Nothing but the lines from the one containing "return mesh;" through the last line of the data below should be returned, each copied exactly.
■ ■ ■
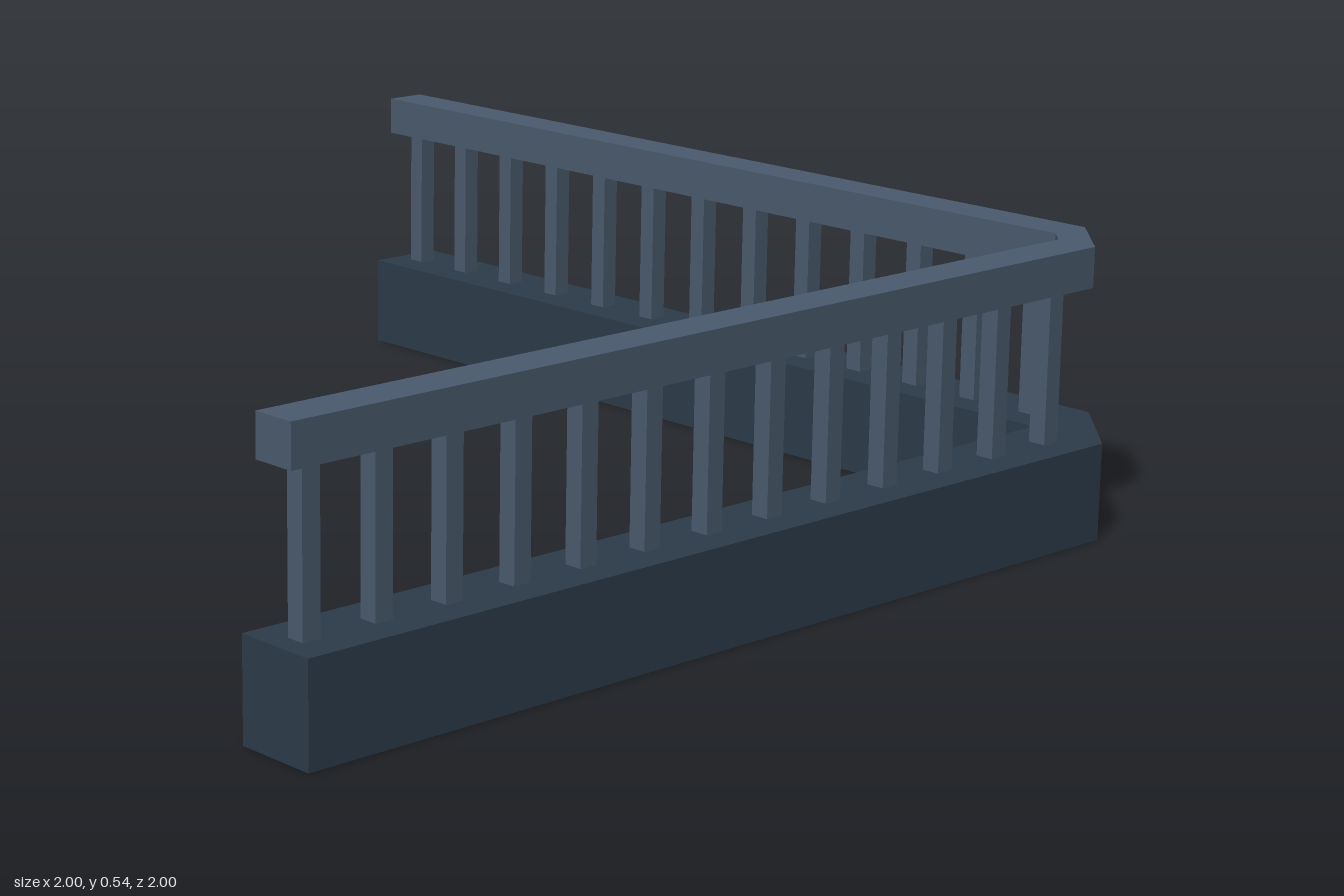
import * as THREE from 'three';

const baseMat = new THREE.MeshStandardMaterial({ color: 0x2c3c4a, flatShading: true });
const railMat = new THREE.MeshStandardMaterial({ color: 0x4a5a6e, flatShading: true });

// Extrudes an (x, z) outline upward from y0 to y1
function slab(name, outline, y0, y1, material) {
  const shape = new THREE.Shape(outline.map(([x, z]) => new THREE.Vector2(x, -z)));
  const geo = new THREE.ExtrudeGeometry(shape, { depth: y1 - y0, bevelEnabled: false });
  geo.rotateX(-Math.PI / 2);
  geo.translate(0, y0, 0);
  const mesh = new THREE.Mesh(geo, material);
  mesh.name = name;
  return mesh;
}

export function createModel() {
  const group = new THREE.Group();
  group.name = 'cornerRailing';
  const c = 0.843; // where the corner chamfer starts

  // Solid plinth: square inner corner, chamfered outer corner
  group.add(slab('base', [
    [-1, 1], [c, 1], [1, c], [1, -1], [c, -1], [c, c], [-1, c],
  ], 0, 0.18, baseMat));

  // Top rail: chamfered inside and outside
  const o = 0.963, i = 0.88;
  group.add(slab('topRail', [
    [-1, o], [c, o], [o, c], [o, -1], [i, -1], [i, c], [c, i], [-1, i],
  ], 0.46, 0.535, railMat));

  // Square balusters, mirrored across the corner diagonal onto both arms
  const count = 13, mid = 0.922;
  const postGeo = new THREE.BoxGeometry(0.035, 0.29, 0.035);
  const posts = new THREE.Group();
  posts.name = 'balusters';
  for (let k = 0; k < count; k++) {
    const t = -0.943 + k * 0.143;
    for (const [x, z, arm] of [[t, mid, 'front'], [mid, t, 'side']]) {
      const post = new THREE.Mesh(postGeo, railMat);
      post.name = `${arm}Baluster${k + 1}`;
      post.position.set(x, 0.32, z);
      posts.add(post);
    }
  }
  group.add(posts);
  return group;
}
■ ■ ■
Task response ::
  return mesh;
}

export function createModel() {
  const group = new THREE.Group();
  group.name = 'cornerRailing';
  const c = 0.843; // where the corner chamfer starts

  // Solid plinth: square inner corner, chamfered outer corner
  group.add(slab('base', [
    [-1, 1], [c, 1], [1, c], [1, -1], [c, -1], [c, c], [-1, c],
  ], 0, 0.18, baseMat));

  // Top rail: chamfered inside and outside
  const o = 0.963, i = 0.88;
  group.add(slab('topRail', [
    [-1, o], [c, o], [o, c], [o, -1], [i, -1], [i, c], [c, i], [-1, i],
  ], 0.46, 0.535, railMat));

  // Square balusters, mirrored across the corner diagonal onto both arms
  const count = 13, mid = 0.922;
  const postGeo = new THREE.BoxGeometry(0.035, 0.29, 0.035);
  const posts = new THREE.Group();
  posts.name = 'balusters';
  for (let k = 0; k < count; k++) {
    const t = -0.943 + k * 0.143;
    for (const [x, z, arm] of [[t, mid, 'front'], [mid, t, 'side']]) {
      const post = new THREE.Mesh(postGeo, railMat);
      post.name = `${arm}Baluster${k + 1}`;
      post.position.set(x, 0.32, z);
      posts.add(post);
    }
  }
  group.add(posts);
  return group;
}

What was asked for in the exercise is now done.